DX: If you had a second chance, would you have played out your career like you did and moved on to Arizona?
Emmitt Smith: Oh yeah. I still would do it for two reasons: One, I was able to get closure when I went to Arizona and I love the Bidwills (the Cardinals owners) because they took great care of me. I mean, I played 13 years with the Dallas Cowboys and those other two years when I left the Cowboys, I said to myself I can continue to do this and I can do it at a high level. I’m better than the guys that they’re trying to replace me with. So, when I went to Arizona, it gave me an opportunity to prove that. It gave me an opportunity to really check myself and really see how much I really love the game. And at that time, I realized that my love for the game was tied so much, so much, to the team that I was playing with which was the Dallas Cowboys. That’s where my destiny lies and I realize that to this day. I was able to say the door is closed. I’ve played as long as I needed to play. I’ve done all the things that I needed to do. There isn’t anymore for me to do. I don’t need the money. My love for the game is no longer there like it used to be so it’s time for me to go. I was able to get closure and I think that’s what every athlete truly wants.

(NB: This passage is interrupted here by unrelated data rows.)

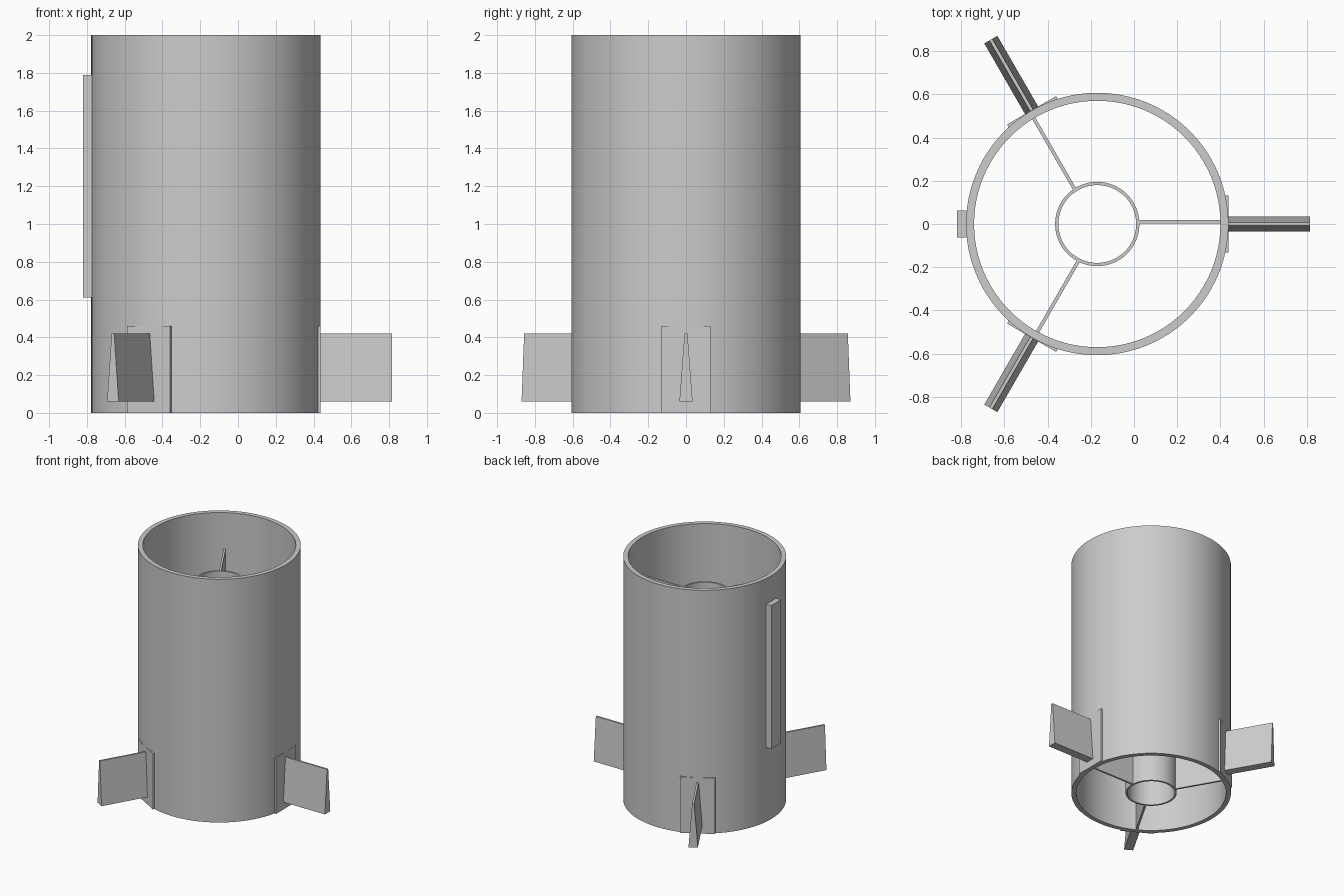
import bpy, bmesh, math
from mathutils import Matrix, Vector

cube = bpy.data.objects.get("Cube")
if cube:
    bpy.data.objects.remove(cube, do_unlink=True)

AXIS_X = -0.17          # tube axis
OUTER, INNER = 0.607, 0.570
HUB_OUT, HUB_IN = 0.195, 0.180
HUB_TOP = 1.70

grey = bpy.data.materials.new("light grey")
grey.use_nodes = True
grey.diffuse_color = (0.604, 0.604, 0.604, 1)
grey.node_tree.nodes["Principled BSDF"].inputs["Base Color"].default_value = (0.604, 0.604, 0.604, 1)


def finish(name, bm, angle=0.0, smooth=False):
    """Turn a bmesh into an object, rotated about the tube axis."""
    bmesh.ops.recalc_face_normals(bm, faces=bm.faces)
    bm.transform(Matrix.Translation((AXIS_X, 0, 0)) @ Matrix.Rotation(angle, 4, 'Z'))
    mesh = bpy.data.meshes.new(name)
    bm.to_mesh(mesh)
    bm.free()
    mesh.materials.append(grey)
    ob = bpy.data.objects.new(name, mesh)
    bpy.context.collection.objects.link(ob)
    if smooth:
        bpy.ops.object.select_all(action='DESELECT')
        ob.select_set(True)
        bpy.context.view_layer.objects.active = ob
        bpy.ops.object.shade_smooth_by_angle(angle=math.radians(30))
    return ob


def tube(name, r_out, r_in, z0, z1, steps=96):
    """Open pipe made by spinning a closed rectangular profile."""
    bm = bmesh.new()
    ring = [bm.verts.new(p) for p in ((r_in, 0, z0), (r_out, 0, z0), (r_out, 0, z1), (r_in, 0, z1))]
    edges = [bm.edges.new((ring[i], ring[(i + 1) % 4])) for i in range(4)]
    bmesh.ops.spin(bm, geom=ring + edges, cent=(0, 0, 0), axis=(0, 0, 1),
                   angle=math.tau, steps=steps, use_merge=True)
    bmesh.ops.remove_doubles(bm, verts=bm.verts, dist=1e-5)
    return finish(name, bm, smooth=True)


def block(name, r, y, z, angle=0.0, top_scale=1.0):
    """Box spanning (min, max) ranges; its top can be narrowed in y."""
    bm = bmesh.new()
    bmesh.ops.create_cube(bm, size=1)
    for v in bm.verts:
        top = v.co.z > 0
        k = top_scale if top else 1.0
        v.co = Vector((r[v.co.x > 0], y[v.co.y > 0] * k, z[top]))
    return finish(name, bm, angle)


# Body and inner hub, both open pipes
tube("outer_tube", OUTER, INNER, 0, 2)
tube("inner_tube", HUB_OUT, HUB_IN, 0, HUB_TOP, 64)

# Three sets of fin, mounting pad and inner web
for i in range(3):
    a = i * math.tau / 3
    block(f"fin_{i + 1}", (0.59, 0.985), (-0.035, 0.035), (0.06, 0.42), a, top_scale=0.22)
    block(f"fin_pad_{i + 1}", (0.585, 0.6075), (-0.131, 0.131), (0, 0.46), a)
    block(f"inner_web_{i + 1}", (0.188, 0.58), (0.002, 0.018), (0, HUB_TOP), a)

# Long flat rail on the side opposite the first fin
block("side_rail", (0.604, 0.65), (-0.063, 0.063), (0.61, 1.79), math.pi)
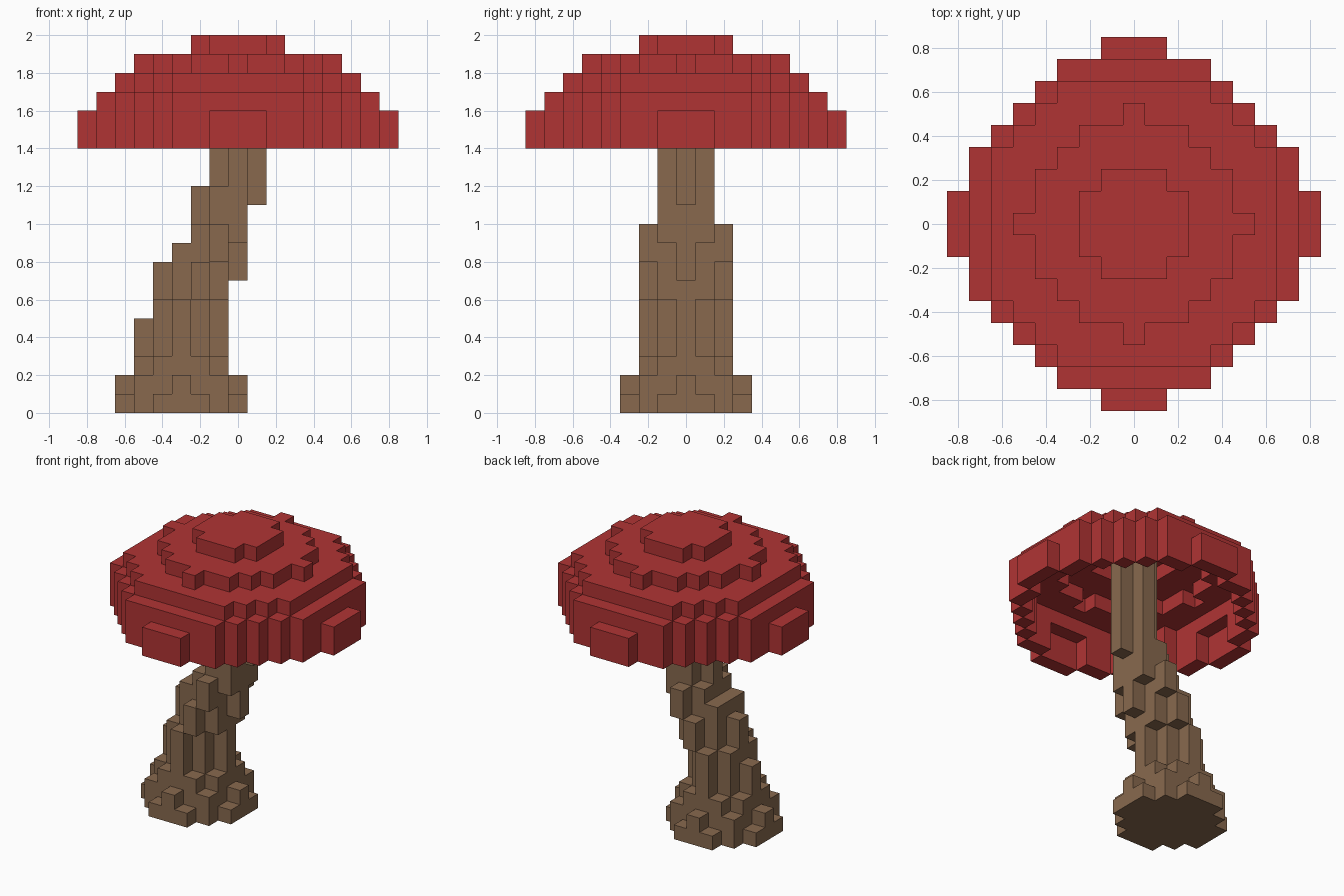
import bpy
import bmesh
from mathutils import Vector

CELL = 0.1
SIDES = [Vector(d) for d in ((1, 0, 0), (-1, 0, 0), (0, 1, 0), (0, -1, 0), (0, 0, 1), (0, 0, -1))]

if "Cube" in bpy.data.objects:
    bpy.data.objects.remove(bpy.data.objects["Cube"], do_unlink=True)


def make_material(name, rgb):
    mat = bpy.data.materials.new(name)
    mat.use_nodes = True
    color = (*rgb, 1.0)
    mat.diffuse_color = color
    bsdf = mat.node_tree.nodes["Principled BSDF"]
    bsdf.inputs["Base Color"].default_value = color
    bsdf.inputs["Roughness"].default_value = 0.9
    return mat


def build_blocks(name, cells, mat):
    """Skin a set of grid cells with their outward faces only."""
    bm = bmesh.new()
    corners = {}

    def corner(p):
        key = tuple(round(2 * c) for c in p)
        if key not in corners:
            corners[key] = bm.verts.new(p * CELL)
        return corners[key]

    for cell in sorted(cells):
        for n in SIDES:
            if tuple(int(a + b) for a, b in zip(cell, n)) in cells:
                continue
            u = Vector((n.y, n.z, n.x))
            v = n.cross(u)
            mid = Vector(cell) + Vector((0, 0, 0.5)) + n / 2
            ring = [mid + (u * a + v * b) / 2 for a, b in ((-1, -1), (1, -1), (1, 1), (-1, 1))]
            bm.faces.new([corner(p) for p in ring])
    mesh = bpy.data.meshes.new(name)
    bm.to_mesh(mesh)
    bm.free()
    mesh.materials.append(mat)
    obj = bpy.data.objects.new(name, mesh)
    bpy.context.collection.objects.link(obj)
    return obj


def layer(z, rows):
    """Fill one layer from (first x, last x) spans, mirrored in y."""
    return {(x, s * y, z) for y, (a, b) in enumerate(rows)
            for x in range(a, b + 1) for s in (-1, 1)}


def disc(z, widths, cx=0):
    return layer(z, [(cx - w, cx + w) for w in widths])


# Cap: stepped dome, hollowed to a one-cell skin that is open below
rim = [8, 8, 7, 7, 6, 5, 4, 3, 1]
dome_layers = [rim, rim, [7, 7, 7, 7, 6, 5, 4, 3], [6, 6, 6, 6, 5, 4, 3],
               [5, 4, 4, 3, 2, 0], [2, 2, 1]]
dome = set()
for i, widths in enumerate(dome_layers):
    dome |= disc(14 + i, widths)
skin = {c for c in dome
        if any(tuple(int(a + b) for a, b in zip(c, n)) not in dome for n in SIDES[:5])}
build_blocks("cap", skin, make_material("cap red", (0.434, 0.034, 0.034)))

# Stalk: flared foot, then small discs leaning toward the middle
diamond = [2, 1, 0]
stalk = disc(0, [3, 3, 2, 1], -3) | disc(1, [3, 2, 2, 0], -3) | disc(2, [2, 2, 1], -3)
stalk |= disc(3, diamond, -3) | disc(4, diamond, -3)
stalk |= layer(5, [(-4, -1), (-4, -2), (-3, -3)])
stalk |= layer(6, [(-4, -1), (-3, -1), (-2, -2)])
stalk |= disc(7, diamond, -2)
stalk |= layer(8, [(-3, 0), (-3, -1), (-1, -1)])
stalk |= layer(9, [(-2, 0), (-2, 0), (-1, -1)])
stalk |= layer(10, [(-2, 0), (-1, 0)])
stalk |= layer(11, [(-2, 1), (-1, 0)])
for z in range(12, 19):
    stalk |= disc(z, [1, 0])
build_blocks("stalk", stalk, make_material("stalk brown", (0.246, 0.141, 0.076)))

DX: As a University of Florida alum, I’m sure you’re interested in the life of Tim Tebow. Obviously, there’s been a lot of controversy surrounding him and how he’s used his fame to endorse his political and religious views. What are your feelings on that and what’s your relationship with him?
Emmitt Smith: Well, the amazing thing is people say he uses his fame for political views etc., etc. We use our fame for everything else, why not to help change the way America is run and the way we think about our homeland? I mean, obviously you’ve got people with different views. So, you’re trying to tell him he shouldn’t use his platform to assist in change? To me, I think that’s absolutely wrong because we use every mechanism that we possibly can in order to win an election or even to make change or affect change. I think it’s kind of hypocritical of people who walk around with this double standard like he shouldn’t do this, he shouldn’t do that. This is a free country and we leverage every aspect of who we are as a country to get the best that we possibly can for this nation as well as for our own individual families. It’s a shame.

DX: And what do you think of Tebow’s chances in the NFL?
Emmitt Smith: I think Tebow has an opportunity. Now, obviously he has a lot of work to do. He has to prove that he can read defenses and make the throws that he needs to make at the next level. It’s not going to be easy, but, I mean, he’s a great leader. He’s probably a hard worker and given the opportunity, I’m sure he’s going to probably make the best of it.

DX: Where do you keep your Dancing With the Stars trophy?
Emmitt Smith: It’s in my family room. It’s still in good shape too, by the way.